I had been under the impression I was coming to discuss IF surgery was a good option. ¬†I had already decided I was unsure how I felt about whatever the poor pediatric surgeon at Memorial Sloan Kettering Cancer Center was going to be able to tell me. ¬†But, I was a bit shocked when there really was no “if” in the room.

Her neck was examined. ¬†Her notes reviewed. ¬†I was reminded again of the failure rate of Fine Needle Aspirations for the thyroid. ¬†(Close to 10% in case you wanted to know.) ¬†I asked again what made her a good candidate for a complete thryoidectomy at 10. ¬†The nodules. Consistent growth. ¬†Vascular feed. ¬†The tickle in the throat… It’s time they said. ¬†It’s time.
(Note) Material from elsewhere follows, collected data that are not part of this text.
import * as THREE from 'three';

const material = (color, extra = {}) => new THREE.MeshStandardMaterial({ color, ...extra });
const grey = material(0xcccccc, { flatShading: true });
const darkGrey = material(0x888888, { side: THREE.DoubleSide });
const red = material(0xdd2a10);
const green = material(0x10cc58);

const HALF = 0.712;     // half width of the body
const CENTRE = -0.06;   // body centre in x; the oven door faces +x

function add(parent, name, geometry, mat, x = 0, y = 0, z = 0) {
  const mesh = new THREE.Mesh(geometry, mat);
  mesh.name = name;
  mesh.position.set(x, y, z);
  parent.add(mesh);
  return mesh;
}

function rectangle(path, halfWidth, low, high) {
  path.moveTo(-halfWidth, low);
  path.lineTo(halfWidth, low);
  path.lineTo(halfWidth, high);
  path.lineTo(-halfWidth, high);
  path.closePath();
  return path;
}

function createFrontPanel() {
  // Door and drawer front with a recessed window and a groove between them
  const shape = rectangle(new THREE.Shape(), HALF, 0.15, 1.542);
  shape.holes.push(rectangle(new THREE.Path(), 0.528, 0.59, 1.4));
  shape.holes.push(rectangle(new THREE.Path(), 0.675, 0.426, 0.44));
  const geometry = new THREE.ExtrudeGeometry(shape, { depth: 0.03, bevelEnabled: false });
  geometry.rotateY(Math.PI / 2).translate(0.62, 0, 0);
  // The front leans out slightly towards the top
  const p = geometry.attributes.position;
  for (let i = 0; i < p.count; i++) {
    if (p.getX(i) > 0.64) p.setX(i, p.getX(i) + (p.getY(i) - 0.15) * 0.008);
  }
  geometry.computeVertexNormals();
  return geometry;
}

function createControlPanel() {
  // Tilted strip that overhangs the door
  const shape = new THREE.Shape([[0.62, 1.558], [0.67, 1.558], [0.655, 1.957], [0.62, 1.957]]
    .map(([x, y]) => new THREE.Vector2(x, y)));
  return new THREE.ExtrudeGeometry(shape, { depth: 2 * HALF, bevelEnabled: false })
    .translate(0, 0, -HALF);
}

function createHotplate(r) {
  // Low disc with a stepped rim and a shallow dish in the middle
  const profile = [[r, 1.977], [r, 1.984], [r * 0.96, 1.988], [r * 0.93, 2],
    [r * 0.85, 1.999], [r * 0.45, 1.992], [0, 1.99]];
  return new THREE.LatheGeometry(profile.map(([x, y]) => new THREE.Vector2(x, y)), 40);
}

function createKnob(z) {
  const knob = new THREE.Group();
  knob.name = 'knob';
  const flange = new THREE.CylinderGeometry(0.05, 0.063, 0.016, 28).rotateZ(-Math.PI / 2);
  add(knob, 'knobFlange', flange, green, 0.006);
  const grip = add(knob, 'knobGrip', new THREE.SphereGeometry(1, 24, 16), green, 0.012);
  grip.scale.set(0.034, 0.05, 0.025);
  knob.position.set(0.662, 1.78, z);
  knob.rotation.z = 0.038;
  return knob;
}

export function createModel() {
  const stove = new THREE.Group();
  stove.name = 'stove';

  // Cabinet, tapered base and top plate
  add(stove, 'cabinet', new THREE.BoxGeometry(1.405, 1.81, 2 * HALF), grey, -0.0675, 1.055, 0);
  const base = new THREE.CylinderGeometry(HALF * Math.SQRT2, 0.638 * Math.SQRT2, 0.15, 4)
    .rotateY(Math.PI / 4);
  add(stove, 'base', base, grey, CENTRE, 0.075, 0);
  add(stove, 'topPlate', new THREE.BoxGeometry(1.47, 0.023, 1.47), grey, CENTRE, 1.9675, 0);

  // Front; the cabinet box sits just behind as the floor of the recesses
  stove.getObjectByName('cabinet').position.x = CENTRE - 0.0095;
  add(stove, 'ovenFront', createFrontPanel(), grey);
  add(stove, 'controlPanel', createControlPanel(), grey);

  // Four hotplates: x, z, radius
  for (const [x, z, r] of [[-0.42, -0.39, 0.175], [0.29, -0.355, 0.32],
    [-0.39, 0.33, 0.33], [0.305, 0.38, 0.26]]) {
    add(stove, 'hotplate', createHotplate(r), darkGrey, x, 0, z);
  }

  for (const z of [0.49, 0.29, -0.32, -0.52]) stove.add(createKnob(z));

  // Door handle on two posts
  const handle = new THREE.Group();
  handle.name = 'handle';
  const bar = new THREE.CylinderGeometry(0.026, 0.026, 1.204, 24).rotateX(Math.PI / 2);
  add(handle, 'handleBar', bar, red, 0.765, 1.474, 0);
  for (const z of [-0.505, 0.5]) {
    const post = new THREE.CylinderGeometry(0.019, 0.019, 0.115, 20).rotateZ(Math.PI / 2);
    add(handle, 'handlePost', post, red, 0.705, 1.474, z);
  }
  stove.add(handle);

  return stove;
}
I lost my thryoid at 20 in 1993 to a condition called “multinodular goiter” and “Hashimoto’s thyroiditis.” ¬†They both stink. ¬†But now I find myself wishing for such benign conditions to be the final result of the pathology we will receive 5 to 7 days post op.

Everything is moving faster here. ¬†I don’t like it. ¬†Not one bit. ¬†I am a numbers person and these stats make me ill.

But, onward we go… because what choice do we have?

There will be work.  Follow ups.  Thyroid hormones to balance.  But we will figure it out.

She laughed today.  A lot.  Maybe she is relieved without the uncertainty.  She knew.  We all knew.

Saturday I will sign her up for her second year of CYO swimming.  The surgeon says only a week out of the pool.  And her scar should be half the size of mine.

never never give up

refuse to sink

Two days off of school ¬† Then a vacation. ¬†Kind of. ¬†A “Stay-cation.” ¬†Daddy will be home too. ¬†Some movies, and maybe even some resting. ¬†Maybe some healing for all of us.

She’ll be back in full effect. ¬†Ready to rock “RARE DISEASE DAY 2014.” ¬†Denim ribbons. ¬†T-Shirts. ¬†Movie night.

A denim cause ribbon, crafted after the Global Genes Project's slogan, "Hope it's in our Genes!"
A denim cause ribbon, crafted after the Global Genes Project’s slogan, “Hope it’s in our Genes!”

A girl has to have SOMETHING to focus on.